Peterson vs. Matthysse: Possible FOTY?
(Photo credit: Casino/Showtime) By John G. Thompson: While March’s clash between Timothy Bradley and Ruslan Provodnikov stands as the clear favorite for Fight of the Year (with honorable mention to Alvarado vs. Rios), this Saturday’s bout between IBF light welterweight champion Lamont “Havoc” Peterson (31-1-1, 16 KO’s) and “interim” WBC light welterweight champ Lucas Martin Matthysse (33-2, 31 KO’s) seems bound to produce the kind of fireworks which might put it in contention.
The match will be fought at a catch-weight of 141 lbs. meaning that Peterson cannot lose his title regardless of the outcome, though Matthysse loses the interim title should he fail to win. The bout will be televised live on Showtime from the Boardwalk Hall in Atlantic City.
Lamont Peterson and his brother Anthony were allegedly abandoned as children and grew up homeless in Washington, DC before being found by trainer Barry Hunter. Under Hunter’s tutelage, Lamont went on to have a decorated amateur career competing in national and international competitions. As a professional, Peterson’s only loss came at hands of “undefeated” welterweight champion Timothy Bradley in 2009, when Peterson was outclassed in a bid for Bradley’s WBO light welterweight belt. He fought to a draw in a rugged war with Victor Ortiz in 2010, KO’d Victor Manuel Cayo in the twelfth round in 2011, earned a narrow and controversial split decision over Amir Khan for the IBF belt (in Peterson’s home town), and most recently TKO’d former champion Kendall Holt in eight rounds last February.
Matthysse of Argentina is also an experienced amateur having competed in Argentine national and international competitions. Both of Mattysse’s two professional losses were controversial split decisions – to Zab Judah in 2010 and Devon Alexander in 2011. In both cases Matthysse knocked his opponent down during the fight. Some of the other names on his resume are Vivian Harris, DeMarcus Corley, Humberto Soto, and most recently Mike Dallas Jr., whom Matthysse stopped in the first round. In fact, other than the two losses, Matthysse has stopped all of his opponents but one, with another fight ending in a NC after a headbutt.
What this fight will most likely come down to is whether Matthysse can land his power shots. Matthysse has a stunning 31 KO’s out of his 33 wins, with 10 fights ended in the first round. His two losses came against skilled technical boxers with speed (traits shared by Peterson). Peterson scored 5 first round knockouts of his own, though his KO% is only about 48%, however, he has shown the ability to produce late round stoppages.

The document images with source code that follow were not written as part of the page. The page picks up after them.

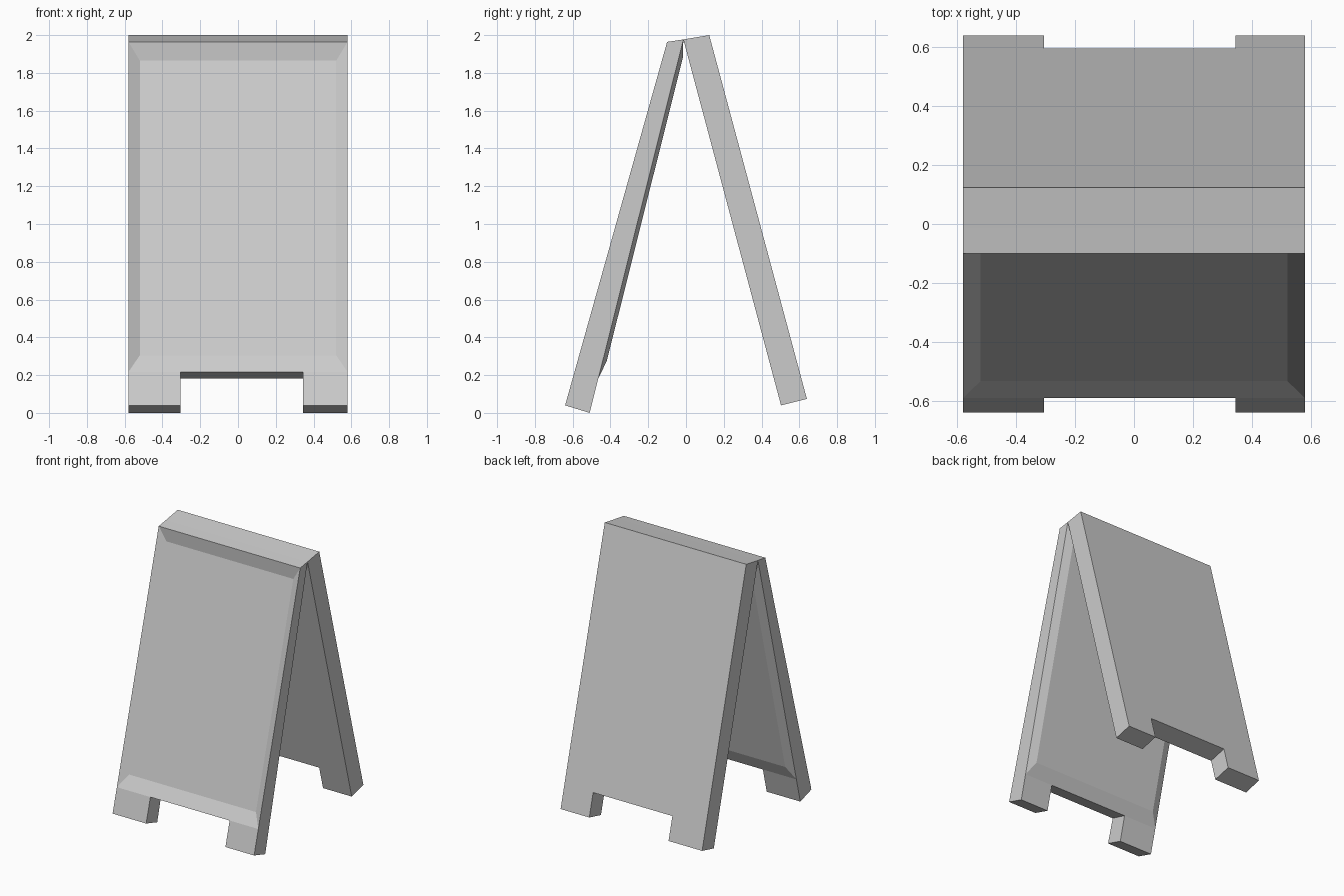
import bpy, bmesh
from mathutils import Vector

if "Cube" in bpy.data.objects:
    bpy.data.objects.remove(bpy.data.objects["Cube"])

W = 0.58                     # half width of the board
NOTCH = (-0.305, 0.345)      # foot cut-out in x
INSET_X, INSET_T = 0.52, (0.142, 0.953)


def board(name, outer, inner, notch_t, push=None):
    """Leaning board between two side-profile lines ((y, z) bottom, (y, z) top).
    push = (outer, inner) offsets of the pressed centre panel."""
    bm = bmesh.new()
    xs = (-W, NOTCH[0], NOTCH[1], W)

    def point(line, x, t):
        a, b = Vector((x, *line[0])), Vector((x, *line[1]))
        return a.lerp(b, t)

    along = point(outer, 0, 1) - point(outer, 0, 0)
    normal = Vector((0, along.z, -along.y)).normalized()

    loops = []
    for k, line in enumerate((outer, inner)):
        f = [bm.verts.new(point(line, x, 0)) for x in xs]
        n = [bm.verts.new(point(line, x, notch_t)) for x in xs]
        t = [bm.verts.new(point(line, x, 1)) for x in (-W, W)]
        # feet
        bm.faces.new((f[0], f[1], n[1], n[0]))
        bm.faces.new((f[2], f[3], n[3], n[2]))
        # main panel, plain or pressed with sloping borders
        if push:
            lo, hi = INSET_T
            p = [bm.verts.new(point(line, x, s) + normal * push[k])
                 for x, s in ((-INSET_X, lo), (INSET_X, lo), (INSET_X, hi), (-INSET_X, hi))]
            bm.faces.new(p)
            bm.faces.new((*n, p[1], p[0]))
            bm.faces.new((n[3], t[1], p[2], p[1]))
            bm.faces.new((t[1], t[0], p[3], p[2]))
            bm.faces.new((t[0], n[0], p[0], p[3]))
        else:
            bm.faces.new((*n, t[1], t[0]))
        loops.append((f[0], f[1], n[1], n[2], f[2], f[3], n[3], t[1], t[0], n[0]))

    # edge walls
    a, b = loops
    for i in range(len(a)):
        j = (i + 1) % len(a)
        bm.faces.new((a[i], a[j], b[j], b[i]))

    bmesh.ops.recalc_face_normals(bm, faces=bm.faces)
    mesh = bpy.data.meshes.new(name)
    bm.to_mesh(mesh)
    bm.free()
    obj = bpy.data.objects.new(name, mesh)
    bpy.context.collection.objects.link(obj)
    return obj


ridge = (-0.014, 1.977)      # shared line where the boards meet

# front board: tapered, with pressed display panel
board("front_board", ((-0.64, 0.04), (-0.10, 1.964)), ((-0.51, 0.0), ridge),
      0.092, push=(0.032, 0.021))

# back board: plain slab
board("back_board", ((0.64, 0.074), (0.123, 2.0)), ((0.503, 0.04), ridge), 0.087)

Most of Matthysse’s stoppages came in the early rounds when he is most dangerous.
Peterson holds a slight size and reach advantage as Matthysse is 5’6 ½” (169cm) with a 69” (175cm) reach, while Peterson is 5’9” (175cm) with a 72” (183cm) reach. While Peterson has shown himself to be a tough scrapper (as in his bouts with Khan and Ortiz), he has also shown some weakness in the chin, having been knocked down by Khan, Ortiz, Bradley – though he has never been KO’d. With respect to Bradley and Khan, Matthysse hits much harder.
In conclusion, the fight will be decided by Peterson’s style. If he fights in a phone booth against Matthysse as he tried to do against Khan, he’ll be leaving himself open for a potentially fight-ending counter shot. Peterson could move and box more than brawl, but this is not something he excels at the way he excels at scrapping. Matthysse will be most dangerous in the first five or six rounds, but IF Peterson can get through that dangerous period, he should be able to squeeze out a close but comfortable unanimous decision. However, I’d expect some fireworks in those early rounds from Matthysse, with possibly a knockdown or two, and Peterson having to struggle and overcome some real adversity. Of course, an early KO by Matthysse is certainly not out of the question.